=== DIRECTIONS FOR THIS TASK ===
List each line of the data in which the string "length" appears.

=== PROVIDED RECORDS ===
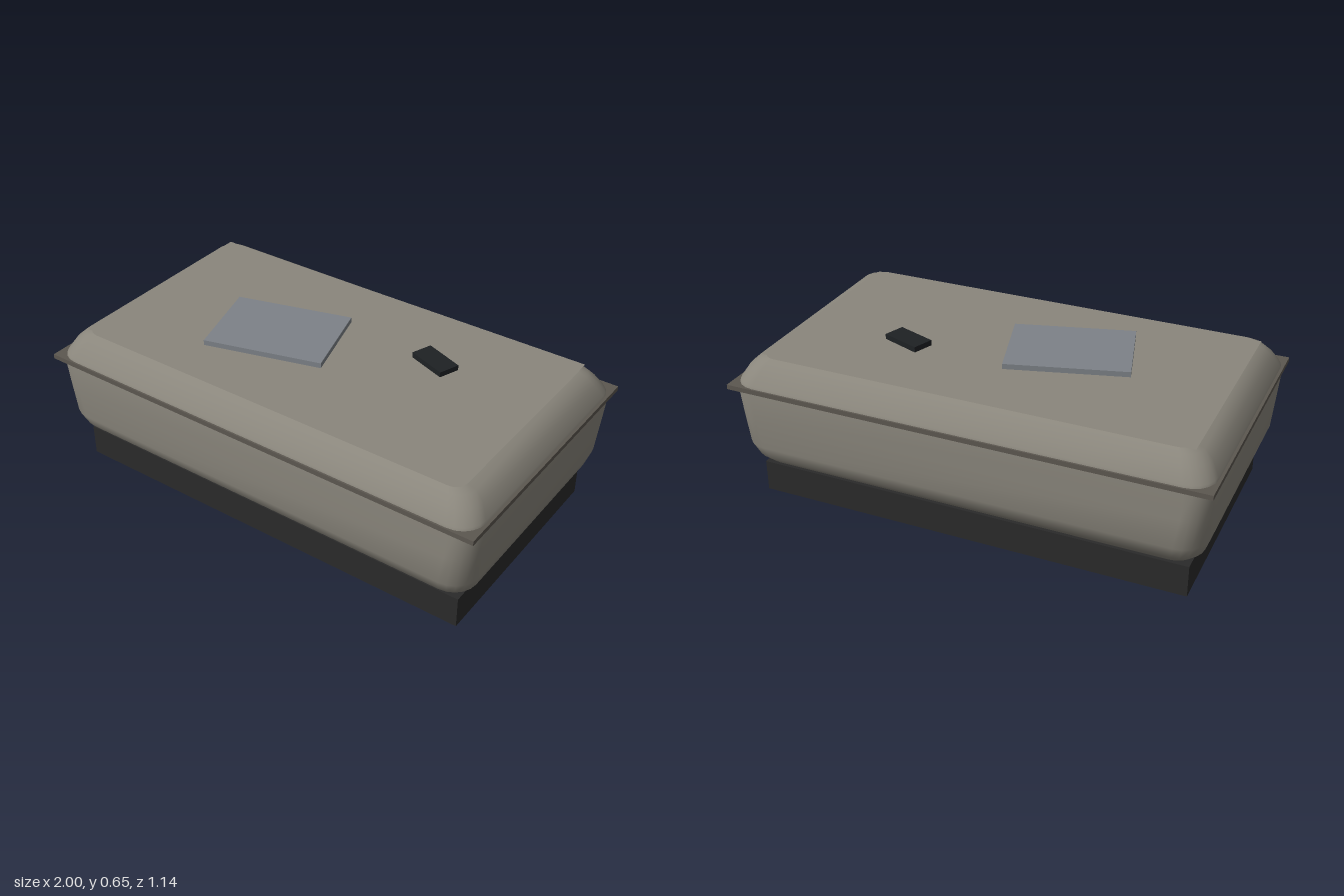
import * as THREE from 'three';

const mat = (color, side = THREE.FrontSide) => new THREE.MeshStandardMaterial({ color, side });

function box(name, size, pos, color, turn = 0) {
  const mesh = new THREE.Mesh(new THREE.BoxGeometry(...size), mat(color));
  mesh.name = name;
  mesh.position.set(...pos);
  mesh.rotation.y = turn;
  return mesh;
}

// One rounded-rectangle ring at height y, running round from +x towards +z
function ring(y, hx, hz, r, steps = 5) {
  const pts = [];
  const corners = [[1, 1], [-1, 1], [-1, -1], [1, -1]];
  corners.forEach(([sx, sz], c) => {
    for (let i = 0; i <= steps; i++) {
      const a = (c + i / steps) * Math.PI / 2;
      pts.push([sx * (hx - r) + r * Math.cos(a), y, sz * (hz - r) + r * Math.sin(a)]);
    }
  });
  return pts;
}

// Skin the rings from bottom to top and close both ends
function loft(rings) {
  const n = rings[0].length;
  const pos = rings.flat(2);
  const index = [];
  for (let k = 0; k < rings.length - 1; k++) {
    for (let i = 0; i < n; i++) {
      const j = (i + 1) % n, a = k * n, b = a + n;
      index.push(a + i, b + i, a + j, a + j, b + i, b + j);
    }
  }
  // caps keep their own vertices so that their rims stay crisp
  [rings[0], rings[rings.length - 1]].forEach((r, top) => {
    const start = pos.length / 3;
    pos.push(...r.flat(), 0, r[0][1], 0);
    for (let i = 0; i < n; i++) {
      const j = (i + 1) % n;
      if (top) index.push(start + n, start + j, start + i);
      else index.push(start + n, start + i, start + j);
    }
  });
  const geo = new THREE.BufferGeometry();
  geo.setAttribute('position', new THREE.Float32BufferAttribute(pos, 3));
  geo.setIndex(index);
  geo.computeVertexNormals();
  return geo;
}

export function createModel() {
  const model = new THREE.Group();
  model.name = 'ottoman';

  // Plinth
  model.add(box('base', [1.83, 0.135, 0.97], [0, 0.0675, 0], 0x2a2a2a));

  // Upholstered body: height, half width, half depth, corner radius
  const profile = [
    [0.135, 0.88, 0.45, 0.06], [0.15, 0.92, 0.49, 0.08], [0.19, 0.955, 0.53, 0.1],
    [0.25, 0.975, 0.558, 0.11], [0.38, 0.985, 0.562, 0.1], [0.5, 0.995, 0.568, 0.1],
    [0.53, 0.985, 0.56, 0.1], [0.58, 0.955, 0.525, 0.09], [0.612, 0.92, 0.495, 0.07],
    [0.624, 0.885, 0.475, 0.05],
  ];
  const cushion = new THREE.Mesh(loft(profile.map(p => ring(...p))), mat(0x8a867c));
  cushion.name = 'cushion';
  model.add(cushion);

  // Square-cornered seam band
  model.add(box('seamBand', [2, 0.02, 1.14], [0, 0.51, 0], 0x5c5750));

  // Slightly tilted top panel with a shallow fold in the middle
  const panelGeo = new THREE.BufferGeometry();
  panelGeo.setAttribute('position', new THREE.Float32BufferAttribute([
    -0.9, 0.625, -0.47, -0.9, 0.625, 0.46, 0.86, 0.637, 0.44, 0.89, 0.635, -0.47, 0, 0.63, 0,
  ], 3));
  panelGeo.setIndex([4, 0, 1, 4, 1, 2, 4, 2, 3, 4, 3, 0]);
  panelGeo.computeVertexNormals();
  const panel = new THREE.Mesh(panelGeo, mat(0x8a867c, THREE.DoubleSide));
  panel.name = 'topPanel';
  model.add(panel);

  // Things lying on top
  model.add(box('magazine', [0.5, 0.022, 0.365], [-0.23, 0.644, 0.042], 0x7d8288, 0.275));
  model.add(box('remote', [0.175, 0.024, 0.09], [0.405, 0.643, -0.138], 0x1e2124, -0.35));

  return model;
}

=== YOUR RESPONSE ===
  const n = rings[0].length;
  for (let k = 0; k < rings.length - 1; k++) {
  [rings[0], rings[rings.length - 1]].forEach((r, top) => {
    const start = pos.length / 3;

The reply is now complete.